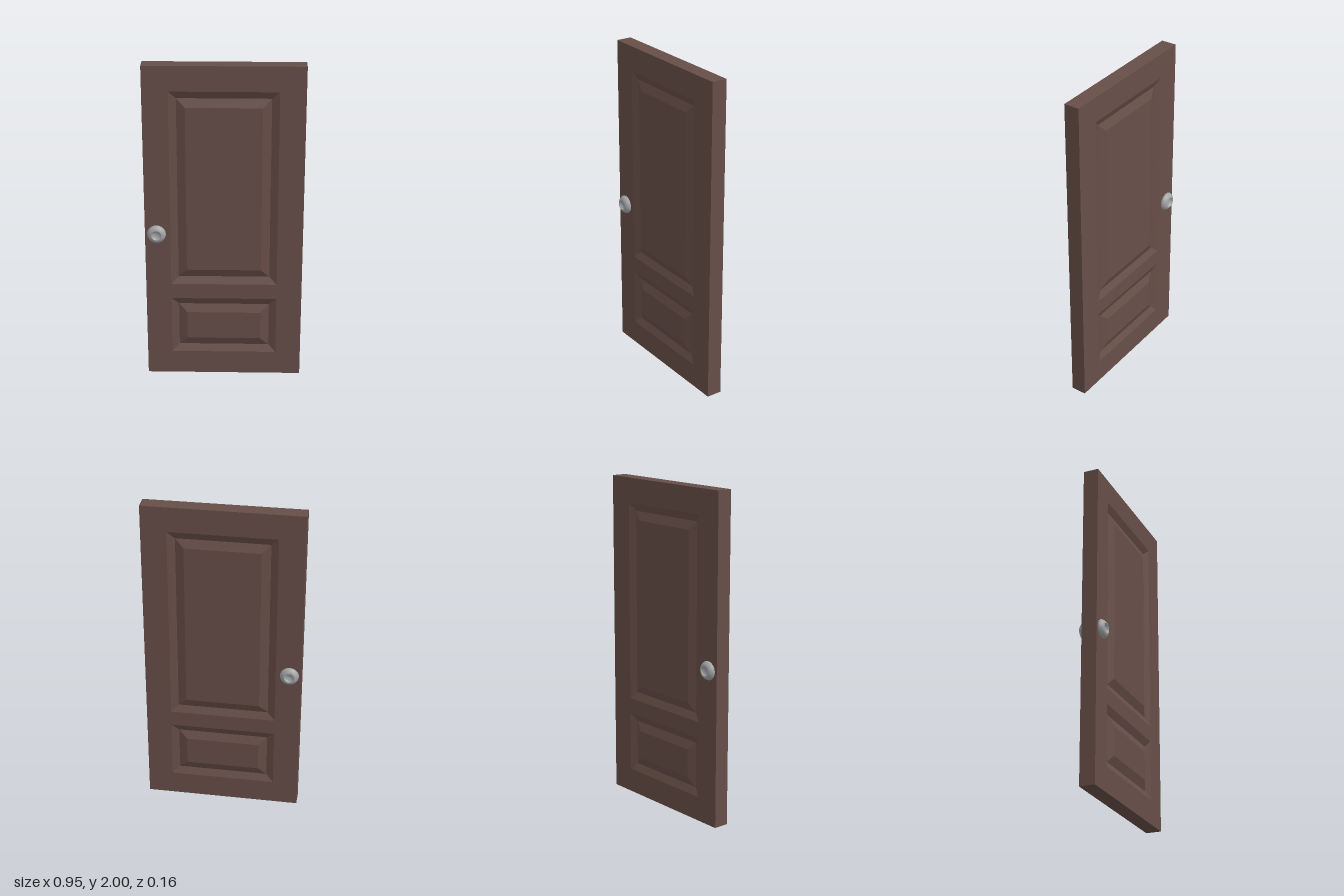
import * as THREE from 'three';

const W = 0.475, H = 2, D = 0.047; // half width, height, half thickness
const GROOVE = 0.02, BAND = 0.045; // groove depth, width of each bevel
const PANELS = [[-0.322, 0.62, 0.322, 1.848], [-0.322, 0.15, 0.322, 0.522]];

// Raised panel in a V groove, lofted from nested rectangles
function panelGeometry([x0, y0, x1, y1]) {
  const ring = (inset, z) => [
    [x0 + inset, y0 + inset, z], [x1 - inset, y0 + inset, z],
    [x1 - inset, y1 - inset, z], [x0 + inset, y1 - inset, z],
  ];
  const rings = [ring(0, D), ring(BAND, D - GROOVE), ring(BAND * 2.15, D)];
  const pos = [];
  const quad = (a, b, c, d) => pos.push(...a, ...b, ...c, ...a, ...c, ...d);
  for (let r = 0; r < 2; r++) {
    for (let i = 0; i < 4; i++) {
      const j = (i + 1) % 4;
      quad(rings[r][i], rings[r][j], rings[r + 1][j], rings[r + 1][i]);
    }
  }
  quad(...rings[2]);
  const g = new THREE.BufferGeometry();
  g.setAttribute('position', new THREE.Float32BufferAttribute(pos, 3));
  g.computeVertexNormals();
  return g;
}

// Flat door face with openings for the panels
function faceGeometry() {
  const rect = (P, x0, y0, x1, y1) => new P([[x0, y0], [x1, y0], [x1, y1], [x0, y1]]
    .map(([x, y]) => new THREE.Vector2(x, y)));
  const shape = rect(THREE.Shape, -W, 0, W, H);
  for (const p of PANELS) shape.holes.push(rect(THREE.Path, ...p));
  return new THREE.ShapeGeometry(shape).translate(0, 0, D);
}

export function createModel() {
  const wood = new THREE.MeshStandardMaterial({ color: 0x674e48 });
  wood.name = 'brown wood';
  const metal = new THREE.MeshStandardMaterial({ color: 0xa2a4a6 });
  metal.name = 'grey metal';

  const door = new THREE.Group();
  door.name = 'door';
  const add = (parent, name, geometry, material) => {
    const mesh = new THREE.Mesh(geometry, material);
    mesh.name = name;
    parent.add(mesh);
  };

  // Four outer edges: a box without its front and back
  const edges = new THREE.BoxGeometry(W * 2, H, D * 2).translate(0, H / 2, 0);
  edges.setIndex(Array.from(edges.index.array.slice(0, 24)));
  edges.clearGroups();
  add(door, 'doorEdges', edges, wood);

  const face = faceGeometry();
  const panels = PANELS.map(panelGeometry);

  // Knob: rounded rim with a shallow dish in the middle
  const lathe = (pts) => new THREE.LatheGeometry(pts.map(([r, y]) => new THREE.Vector2(r, y)), 24)
    .rotateX(Math.PI / 2);
  const rim = lathe([[0.05, -0.005], [0.057, 0.004], [0.055, 0.013], [0.048, 0.023], [0.039, 0.03], [0.03, 0.032]]);
  const dish = lathe([[0.03, 0.032], [0.026, 0.024], [0.015, 0.018], [0, 0.016]]);

  // Same face, panels and knob on both sides
  for (const side of ['front', 'back']) {
    const s = side === 'front' ? 1 : -1;
    const half = new THREE.Group();
    half.name = side + 'Side';
    half.rotation.y = s > 0 ? 0 : Math.PI;
    add(half, side + 'Frame', face, wood);
    add(half, side + 'UpperPanel', panels[0], wood);
    add(half, side + 'LowerPanel', panels[1], wood);

    const knob = new THREE.Group();
    knob.name = side + 'Knob';
    knob.position.set(-0.405 * s, 0.955, D);
    add(knob, 'knobRim', rim, metal);
    add(knob, 'knobDish', dish, metal);
    half.add(knob);
    door.add(half);
  }
  return door;
}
================
*ACTIVITY*: Give back exactly the lines above starting at the line where "from nested rectangles" appears and ending at the line where "const wood = new" appears, both included, with no other lines.

*WRITTEN RESPONSE*:
// Raised panel in a V groove, lofted from nested rectangles
function panelGeometry([x0, y0, x1, y1]) {
  const ring = (inset, z) => [
    [x0 + inset, y0 + inset, z], [x1 - inset, y0 + inset, z],
    [x1 - inset, y1 - inset, z], [x0 + inset, y1 - inset, z],
  ];
  const rings = [ring(0, D), ring(BAND, D - GROOVE), ring(BAND * 2.15, D)];
  const pos = [];
  const quad = (a, b, c, d) => pos.push(...a, ...b, ...c, ...a, ...c, ...d);
  for (let r = 0; r < 2; r++) {
    for (let i = 0; i < 4; i++) {
      const j = (i + 1) % 4;
      quad(rings[r][i], rings[r][j], rings[r + 1][j], rings[r + 1][i]);
    }
  }
  quad(...rings[2]);
  const g = new THREE.BufferGeometry();
  g.setAttribute('position', new THREE.Float32BufferAttribute(pos, 3));
  g.computeVertexNormals();
  return g;
}

// Flat door face with openings for the panels
function faceGeometry() {
  const rect = (P, x0, y0, x1, y1) => new P([[x0, y0], [x1, y0], [x1, y1], [x0, y1]]
    .map(([x, y]) => new THREE.Vector2(x, y)));
  const shape = rect(THREE.Shape, -W, 0, W, H);
  for (const p of PANELS) shape.holes.push(rect(THREE.Path, ...p));
  return new THREE.ShapeGeometry(shape).translate(0, 0, D);
}

export function createModel() {
  const wood = new THREE.MeshStandardMaterial({ color: 0x674e48 });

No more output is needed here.